What's intimate? The feet and hands, ones confection of thoughts, knowledges, and memories; the kitchen and the bedding. And there is one's language. How wonderful to be born to become a Native Speaker, to be truly native of something. I've been at home with the same language--eased by it, amused by it, surfing on it, no matter where I lived, through the years.

These poems belong to the west coast tongue, Anglo-franco American Indo-European, and to the emergent Pacific culture. Some of them owe much to my readings of Chinese and Japanese short poems, some are instructed by ethnopoetics, and most are in the debt of the mid-twentieth-century masters. I also make my bows to Native American song, story, and subsistence; to the persistence of the old growth forests of the far west; to the snowy peaks of the Pacific crest, and to some great teachers.

No Nature. Human societies each have their own nuty fads, mass delusions, and enabling mythologies. Daily life still gets done. Wild nature is probably equally goofy, with a stunning variety of creatures somehow getting by in all these landscapes. Nature also means the physical universe, including the urban, industrial, and toxic. But we do not easily know nature, or even know ourselves. Whatever it actually is, it will not fulfil our conceptions or assumptions. It will dodge our expectations and theoretical models. There is no single or set "nature" either as " the natural world" or "the nature of things." The greatest respect we can pay to nature is not to trap it, but to acknowledge that it eludes us and that our own nature is also fluid, open, and conditional.
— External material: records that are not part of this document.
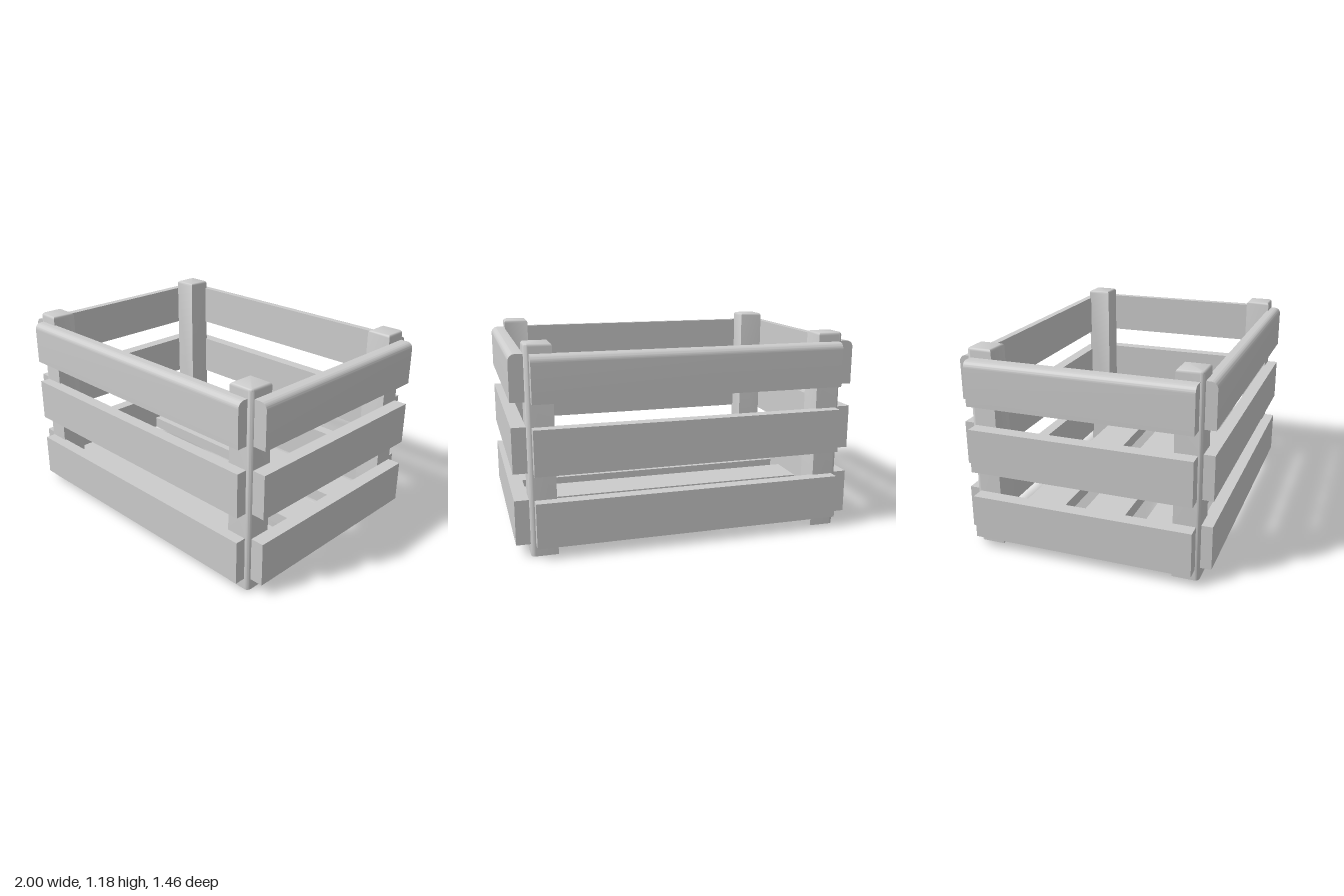
import * as THREE from 'three';
import { toCreasedNormals } from 'three/addons/utils/BufferGeometryUtils.js';

// Rectangle [0,w] x [0,h] whose far corner (w,h) is rounded
function roundedCornerShape(w, h, r) {
  const s = new THREE.Shape();
  s.moveTo(0, 0);
  s.lineTo(w, 0);
  s.lineTo(w, h - r);
  s.absarc(w - r, h - r, r, 0, Math.PI / 2, false);
  s.lineTo(0, h);
  s.closePath();
  return s;
}

// Corner post: softened top rim and outer edge, flat foot at y = 0
function postGeometry(size, height) {
  const r = 0.018;
  const g = new THREE.ExtrudeGeometry(roundedCornerShape(size, size, 0.024), {
    depth: height - r, bevelEnabled: true, bevelThickness: r, bevelSize: r,
    bevelOffset: -r, bevelSegments: 4, curveSegments: 5,
  });
  const p = g.attributes.position;
  for (let i = 0; i < p.count; i++) p.setZ(i, Math.max(0, p.getZ(i)));
  g.rotateX(-Math.PI / 2);
  return toCreasedNormals(g, 0.7);
}

// Plank along z, thickness in +x, with its upper outer edge rounded
function topPlankGeometry(thick, high, length) {
  const g = new THREE.ExtrudeGeometry(roundedCornerShape(thick, high, 0.038), {
    depth: length, bevelEnabled: false, curveSegments: 8,
  });
  g.translate(0, 0, -length / 2);
  return toCreasedNormals(g, 0.7);
}

function plankGeometry(thick, high, length) {
  return new THREE.BoxGeometry(thick, high, length).translate(thick / 2, high / 2, 0);
}

export function createModel() {
  const crate = new THREE.Group();
  crate.name = 'crate';
  const wood = new THREE.MeshStandardMaterial({ color: 0xcccccc });
  wood.name = 'plainGrey';

  const add = (name, geometry, x, y, z, turn = 0) => {
    const mesh = new THREE.Mesh(geometry, wood);
    mesh.name = name;
    mesh.position.set(x, y, z);
    mesh.rotation.y = turn;
    crate.add(mesh);
  };

  // Four corner posts, each turned so the softened edge faces outward
  const post = postGeometry(0.15, 1.18);
  const corners = [
    ['backLeftPost', 1, -1, 0], ['backRightPost', -1, -1, Math.PI / 2],
    ['frontRightPost', -1, 1, Math.PI], ['frontLeftPost', 1, 1, -Math.PI / 2],
  ];
  for (const [name, sx, sz, turn] of corners) add(name, post, sx * 0.77, 0, sz * 0.517, turn);

  // Three rows of planks on every side; the top row has a rounded edge
  const rows = [['lower', 0.067], ['middle', 0.475], ['top', 0.868]];
  for (const [row, y] of rows) {
    const make = row === 'top' ? topPlankGeometry : plankGeometry;
    const side = make(0.08, 0.257, 1.29);
    const long = make(0.073, 0.257, 1.785);
    add(row + 'LeftPlank', side, 0.92, y, 0);
    add(row + 'RightPlank', side, -0.92, y, 0, Math.PI);
    add(row + 'FrontPlank', long, 0, y, 0.657, -Math.PI / 2);
    add(row + 'BackPlank', long, 0, y, -0.657, Math.PI / 2);
  }

  // Floor slats
  const slat = new THREE.BoxGeometry(1.84, 0.075, 0.255);
  for (const z of [-0.388, 0, 0.388]) add('floorSlat', slat, 0, 0.105, z);

  return crate;
}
Hakuin Zenji puts it "self-nature that is no nature/ . . . far beyond mere doctrine." An open space to move in, with the whole body, the whole mind. My gesture has been with language.

--Gary Snyder
March 6, 1992